MATERIAL SHOWN Block Start

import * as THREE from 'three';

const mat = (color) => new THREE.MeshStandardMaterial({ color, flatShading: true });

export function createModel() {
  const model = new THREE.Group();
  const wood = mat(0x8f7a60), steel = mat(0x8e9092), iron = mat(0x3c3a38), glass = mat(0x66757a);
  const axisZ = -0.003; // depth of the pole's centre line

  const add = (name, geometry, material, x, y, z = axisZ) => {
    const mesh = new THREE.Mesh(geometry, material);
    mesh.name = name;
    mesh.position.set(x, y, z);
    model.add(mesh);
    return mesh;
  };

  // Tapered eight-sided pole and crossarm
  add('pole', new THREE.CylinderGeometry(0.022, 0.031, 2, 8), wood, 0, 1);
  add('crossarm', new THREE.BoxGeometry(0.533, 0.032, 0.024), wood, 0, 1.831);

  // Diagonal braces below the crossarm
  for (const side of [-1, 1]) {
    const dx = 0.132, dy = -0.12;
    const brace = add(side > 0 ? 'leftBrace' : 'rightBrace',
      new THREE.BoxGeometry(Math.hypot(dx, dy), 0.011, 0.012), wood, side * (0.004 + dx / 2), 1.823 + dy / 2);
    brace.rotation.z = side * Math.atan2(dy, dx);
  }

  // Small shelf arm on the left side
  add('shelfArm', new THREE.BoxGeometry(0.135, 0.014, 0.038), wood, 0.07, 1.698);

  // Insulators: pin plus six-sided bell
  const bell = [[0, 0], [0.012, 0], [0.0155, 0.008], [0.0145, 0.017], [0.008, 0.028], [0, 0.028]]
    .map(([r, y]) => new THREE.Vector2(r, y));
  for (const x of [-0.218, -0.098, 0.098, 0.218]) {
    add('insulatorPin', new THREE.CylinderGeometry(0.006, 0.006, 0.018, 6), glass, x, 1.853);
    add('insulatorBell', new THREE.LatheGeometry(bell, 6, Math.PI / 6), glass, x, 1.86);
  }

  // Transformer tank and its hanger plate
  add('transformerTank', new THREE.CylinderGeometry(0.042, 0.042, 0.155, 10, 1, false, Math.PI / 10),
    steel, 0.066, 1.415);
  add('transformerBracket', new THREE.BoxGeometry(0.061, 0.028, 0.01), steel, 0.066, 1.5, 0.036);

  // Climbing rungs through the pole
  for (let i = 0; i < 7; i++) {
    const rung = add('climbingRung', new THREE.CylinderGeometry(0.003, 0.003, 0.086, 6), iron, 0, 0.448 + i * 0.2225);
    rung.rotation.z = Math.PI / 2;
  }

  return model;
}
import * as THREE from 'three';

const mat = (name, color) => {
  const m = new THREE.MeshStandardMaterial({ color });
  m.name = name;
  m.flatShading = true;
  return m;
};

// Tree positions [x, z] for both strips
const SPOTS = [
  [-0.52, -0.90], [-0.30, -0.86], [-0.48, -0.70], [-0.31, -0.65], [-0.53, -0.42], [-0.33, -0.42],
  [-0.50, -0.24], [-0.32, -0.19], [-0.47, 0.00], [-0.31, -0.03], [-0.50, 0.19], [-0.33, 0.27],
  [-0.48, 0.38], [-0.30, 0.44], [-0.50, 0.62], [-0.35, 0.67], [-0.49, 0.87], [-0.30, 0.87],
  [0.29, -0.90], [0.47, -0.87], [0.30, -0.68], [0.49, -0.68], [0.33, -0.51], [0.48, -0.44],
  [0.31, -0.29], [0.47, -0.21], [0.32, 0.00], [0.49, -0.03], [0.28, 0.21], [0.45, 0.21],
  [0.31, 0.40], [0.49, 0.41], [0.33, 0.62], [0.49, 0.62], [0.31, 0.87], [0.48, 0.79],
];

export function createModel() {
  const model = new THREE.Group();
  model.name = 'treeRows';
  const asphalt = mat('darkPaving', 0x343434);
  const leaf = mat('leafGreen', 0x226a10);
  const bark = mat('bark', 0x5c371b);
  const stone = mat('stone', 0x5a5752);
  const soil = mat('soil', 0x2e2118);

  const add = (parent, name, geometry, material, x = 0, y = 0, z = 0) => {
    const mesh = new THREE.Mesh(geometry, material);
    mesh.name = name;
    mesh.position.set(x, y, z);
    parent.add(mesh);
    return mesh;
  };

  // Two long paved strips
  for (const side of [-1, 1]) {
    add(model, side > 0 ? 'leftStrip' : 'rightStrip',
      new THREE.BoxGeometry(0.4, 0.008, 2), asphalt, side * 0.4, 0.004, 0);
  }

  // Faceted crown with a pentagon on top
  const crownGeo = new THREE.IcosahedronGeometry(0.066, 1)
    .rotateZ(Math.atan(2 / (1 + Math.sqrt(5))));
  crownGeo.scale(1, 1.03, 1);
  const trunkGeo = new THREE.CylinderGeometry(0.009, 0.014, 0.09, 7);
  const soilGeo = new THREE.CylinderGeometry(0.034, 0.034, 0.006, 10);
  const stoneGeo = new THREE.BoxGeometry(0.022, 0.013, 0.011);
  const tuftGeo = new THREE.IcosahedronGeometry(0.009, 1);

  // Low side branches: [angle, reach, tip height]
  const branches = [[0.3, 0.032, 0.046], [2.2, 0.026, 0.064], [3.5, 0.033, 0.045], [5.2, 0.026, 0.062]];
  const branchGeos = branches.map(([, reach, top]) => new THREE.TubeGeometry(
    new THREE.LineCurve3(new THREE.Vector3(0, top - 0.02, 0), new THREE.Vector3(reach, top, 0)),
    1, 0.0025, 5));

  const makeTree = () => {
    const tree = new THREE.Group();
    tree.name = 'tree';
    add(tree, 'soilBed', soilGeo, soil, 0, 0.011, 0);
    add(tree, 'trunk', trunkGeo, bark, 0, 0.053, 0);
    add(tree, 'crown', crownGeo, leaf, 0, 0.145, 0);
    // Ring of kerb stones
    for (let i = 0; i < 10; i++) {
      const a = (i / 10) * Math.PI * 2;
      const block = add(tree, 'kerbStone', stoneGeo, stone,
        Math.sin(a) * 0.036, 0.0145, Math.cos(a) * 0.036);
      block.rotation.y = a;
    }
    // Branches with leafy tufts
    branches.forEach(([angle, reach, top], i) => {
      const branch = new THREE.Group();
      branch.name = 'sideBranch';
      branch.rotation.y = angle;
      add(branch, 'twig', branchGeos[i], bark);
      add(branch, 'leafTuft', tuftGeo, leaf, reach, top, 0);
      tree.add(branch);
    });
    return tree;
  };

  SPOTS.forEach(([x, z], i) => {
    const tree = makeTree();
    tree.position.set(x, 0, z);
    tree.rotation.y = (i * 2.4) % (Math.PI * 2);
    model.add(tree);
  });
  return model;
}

MATERIAL SHOWN Block End

→ **WHAT YOU SHOULD DO**: Find the word "CylinderGeometry" in the records and pull out each line that has it.

→ **COMPLETED EXERCISE**:
  add('pole', new THREE.CylinderGeometry(0.022, 0.031, 2, 8), wood, 0, 1);
    add('insulatorPin', new THREE.CylinderGeometry(0.006, 0.006, 0.018, 6), glass, x, 1.853);
  add('transformerTank', new THREE.CylinderGeometry(0.042, 0.042, 0.155, 10, 1, false, Math.PI / 10),
    const rung = add('climbingRung', new THREE.CylinderGeometry(0.003, 0.003, 0.086, 6), iron, 0, 0.448 + i * 0.2225);
  const trunkGeo = new THREE.CylinderGeometry(0.009, 0.014, 0.09, 7);
  const soilGeo = new THREE.CylinderGeometry(0.034, 0.034, 0.006, 10);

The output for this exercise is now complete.